Would you please copy each line of the data in which the string "lerp" occurs?

*** Begin section ***

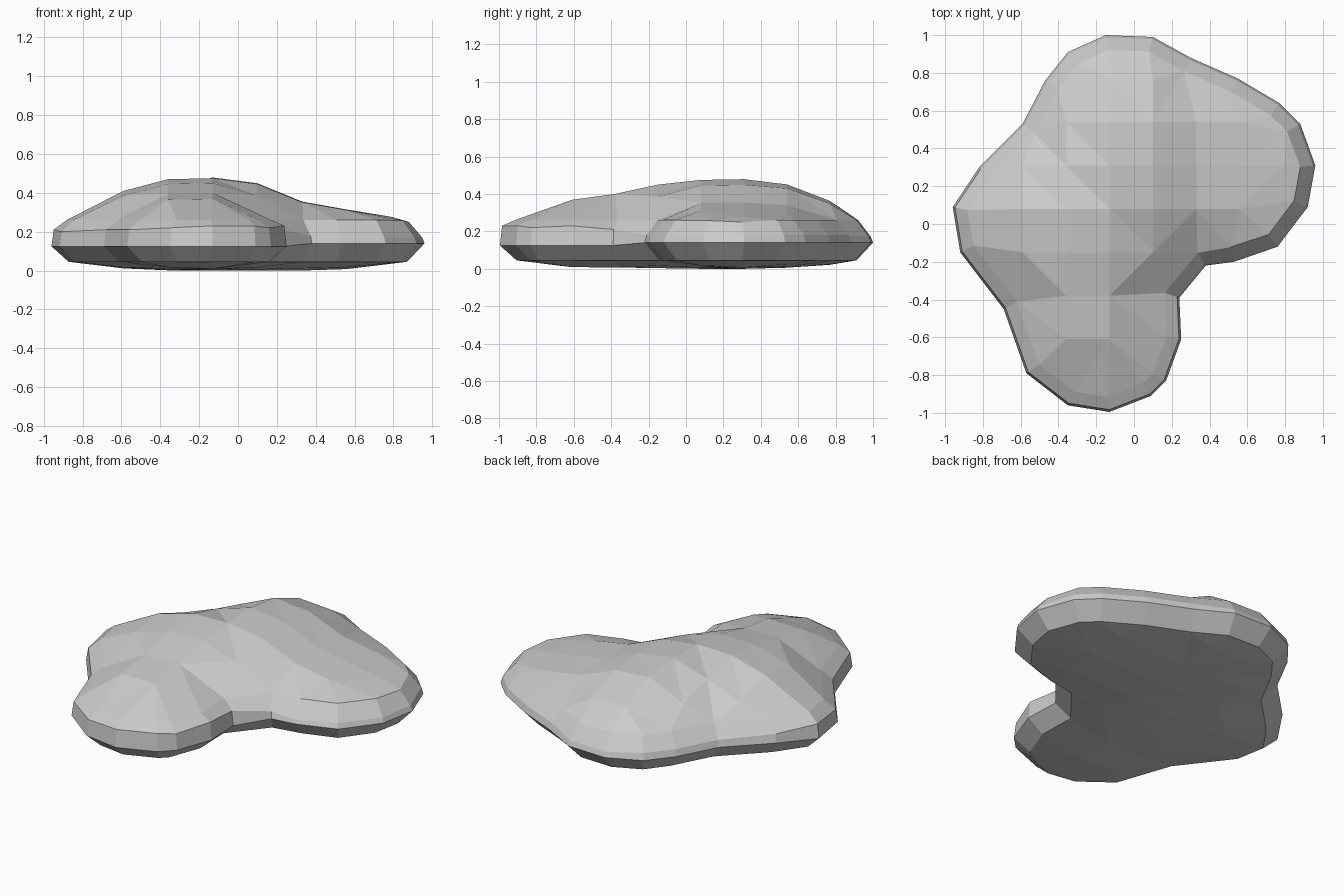
import bpy, bmesh
from mathutils import Vector
from mathutils.geometry import delaunay_2d_cdt, intersect_point_line

if "Cube" in bpy.data.objects:
    bpy.data.objects.remove(bpy.data.objects["Cube"])

# Outline of the lump seen from above, counter-clockwise: x, y, upper rim height
OUTLINE = [(.96, .31, .17), (.88, .53, .18), (.77, .64, .18), (.55, .77, .18), (.30, .88, .18),
           (.10, .99, .17), (-.15, 1.0, .17), (-.35, .91, .18), (-.47, .76, .18), (-.59, .53, .18),
           (-.82, .30, .19), (-.96, .09, .21), (-.92, -.15, .20), (-.69, -.45, .21),
           (-.57, -.79, .21), (-.35, -.96, .22), (-.13, -.995, .23), (.09, -.91, .23),
           (.17, -.83, .22), (.25, -.61, .23), (.24, -.39, .21), (.38, -.22, .18),
           (.53, -.20, .16), (.76, -.12, .17), (.92, .09, .17)]
# Crest heights along x, along y, and by distance from the edge
CREST_X = [(-.96, .28), (-.82, .36), (-.6, .435), (-.36, .475), (-.13, .48), (.1, .45), (.38, .335),
           (.6, .31), (.78, .28), (.88, .25), (.96, .22)]
CREST_Y = [(-1, .3), (-.83, .34), (-.6, .37), (-.38, .40), (-.15, .45), (.08, .475), (.3, .48),
           (.55, .458), (.76, .39), (1, .3)]
EDGE = [(0, .18), (.08, .26), (.16, .33), (.24, .375), (.4, .45), (.55, .5)]
STEP = .23


def lerp(table, v):
    for (a, p), (b, q) in zip(table, table[1:]):
        if v <= b:
            return p + (q - p) * max(0, v - a) / (b - a)
    return table[-1][1]


pts = [Vector((x, y)) for x, y, z in OUTLINE]
n = len(pts)


def inset(i, d):
    t = (pts[(i + 1) % n] - pts[i - 1]).normalized()
    return pts[i] + Vector((-t.y, t.x)) * d


def edge_distance(p):
    best = 9
    for i in range(n):
        a, b = pts[i - 1], pts[i]
        t = min(1, max(0, intersect_point_line(p, a, b)[1]))
        best = min(best, (a + (b - a) * t - p).length)
    return best


def inside(p):
    hit = False
    for i in range(n):
        a, b = pts[i - 1], pts[i]
        if (a.y > p.y) != (b.y > p.y) and p.x < a.x + (b.x - a.x) * (p.y - a.y) / (b.y - a.y):
            hit = not hit
    return hit


def top_z(p, d):
    return min(lerp(CREST_X, p.x) * lerp(CREST_Y, p.y) / .48, lerp(EDGE, d))


def bottom_z(p, d):
    return lerp([(0, .06), (.1, .035), (.3, .012), (.5, .0)], d)


bm = bmesh.new()


def fill(ring, margin, height):
    """Close a ring with a grid-based faceted surface."""
    verts = list(ring)
    for i in range(-5, 6):
        for j in range(-5, 6):
            p = Vector((-.13 + STEP * i, .08 + STEP * j))
            d = edge_distance(p)
            if inside(p) and d > margin:
                verts.append(bm.verts.new((p.x, p.y, height(p, d))))
    edges = [(i, (i + 1) % n) for i in range(n)]
    res = delaunay_2d_cdt([v.co.xy for v in verts], edges, [], 1, 1e-5)
    for f in res[2]:
        bm.faces.new([verts[res[3][k][0]] for k in f])


# Rings: shoulder, upper rim, outer rim, underside edge
shoulder, upper, outer, lower = [], [], [], []
for i, (x, y, z) in enumerate(OUTLINE):
    s = inset(i, .08)
    shoulder.append(bm.verts.new((s.x, s.y, max(z, top_z(s, .08)))))
    u = inset(i, .012)
    upper.append(bm.verts.new((u.x, u.y, z)))
    outer.append(bm.verts.new((x, y, .14 if z < .2 else .125)))
    w = inset(i, .09)
    lower.append(bm.verts.new((w.x, w.y, .045)))
for a, b in ((shoulder, upper), (upper, outer), (outer, lower)):
    for i in range(n):
        bm.faces.new((a[i - 1], b[i - 1], b[i], a[i]))

# Domed top and nearly flat underside
fill(shoulder, .15, top_z)
fill(lower, .16, bottom_z)

bmesh.ops.recalc_face_normals(bm, faces=bm.faces)
mesh = bpy.data.meshes.new("rock")
bm.to_mesh(mesh)
bm.free()
bpy.context.collection.objects.link(bpy.data.objects.new("rock", mesh))
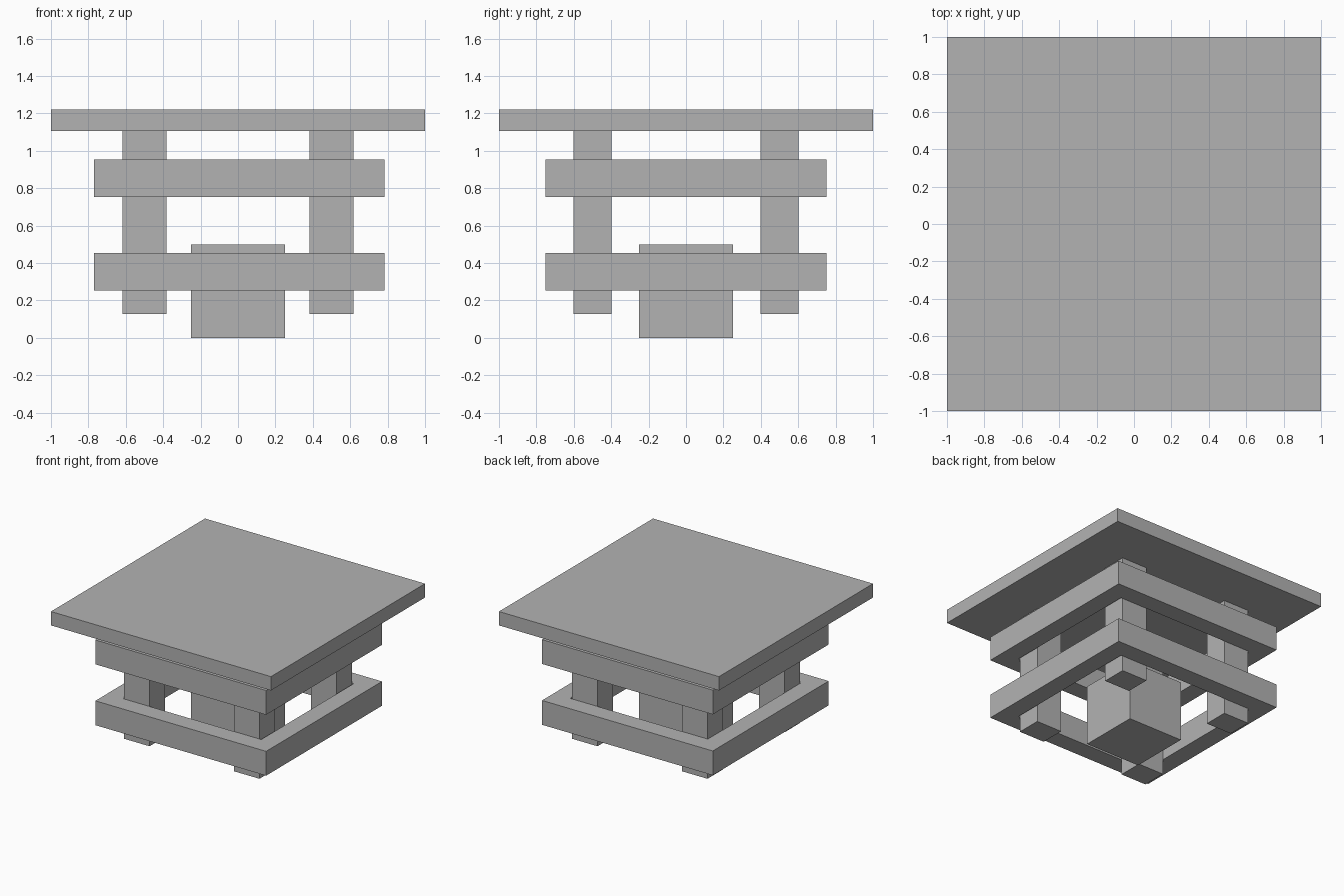
import bpy
import bmesh
from mathutils import Vector

if "Cube" in bpy.data.objects:
    bpy.data.objects.remove(bpy.data.objects["Cube"])

grey = bpy.data.materials.new("plain grey")
grey.diffuse_color = (0.45, 0.45, 0.45, 1)
grey.use_nodes = True
grey.node_tree.nodes["Principled BSDF"].inputs["Base Color"].default_value = grey.diffuse_color


def finish(name, bm):
    mesh = bpy.data.meshes.new(name)
    bmesh.ops.recalc_face_normals(bm, faces=bm.faces)
    bm.to_mesh(mesh)
    bm.free()
    mesh.materials.append(grey)
    obj = bpy.data.objects.new(name, mesh)
    bpy.context.collection.objects.link(obj)


def box(name, lo, hi):
    """Axis-aligned box between two corners."""
    lo, hi = Vector(lo), Vector(hi)
    bm = bmesh.new()
    bmesh.ops.create_cube(bm, size=1)
    for v in bm.verts:
        v.co = (lo + hi) / 2 + v.co * (hi - lo)
    finish(name, bm)


def frame(name, x0, x1, y0, y1, t, z0, z1):
    """Square ring of four joined rails."""
    bm = bmesh.new()
    outer = [(x0, y0), (x1, y0), (x1, y1), (x0, y1)]
    inner = [(x0 + t, y0 + t), (x1 - t, y0 + t), (x1 - t, y1 - t), (x0 + t, y1 - t)]
    ob, ot, ib, it = [[bm.verts.new((x, y, z)) for x, y in ring]
                      for ring in (outer, inner) for z in (z0, z1)]
    for i in range(4):
        j = (i + 1) % 4
        for a, b in ((ob, ot), (ot, it), (it, ib), (ib, ob)):
            bm.faces.new((a[i], a[j], b[j], b[i]))
    # Merge the mitred tops and bottoms into plain flat rings
    finish(name, bm)


# Table top
box("table_top", (-1, -1, 1.106), (1, 1, 1.22))

# Four legs, hanging clear of the ground
for sx, side in ((-1, "left"), (1, "right")):
    for sy, end in ((-1, "front"), (1, "back")):
        box(f"{end}_{side}_leg",
            (sx * 0.5 - 0.117, sy * 0.5 - 0.102, 0.126),
            (sx * 0.5 + 0.117, sy * 0.5 + 0.102, 1.106))

# Two rail frames around the legs
for name, z in (("lower_frame", 0.253), ("upper_frame", 0.753)):
    frame(name, -0.77, 0.782, -0.752, 0.752, 0.15, z, z + 0.2)

# Central foot block
box("centre_block", (-0.25, -0.25, 0), (0.25, 0.25, 0.5))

*** End section ***

ANSWER BOX:
def lerp(table, v):
    return min(lerp(CREST_X, p.x) * lerp(CREST_Y, p.y) / .48, lerp(EDGE, d))
    return lerp([(0, .06), (.1, .035), (.3, .012), (.5, .0)], d)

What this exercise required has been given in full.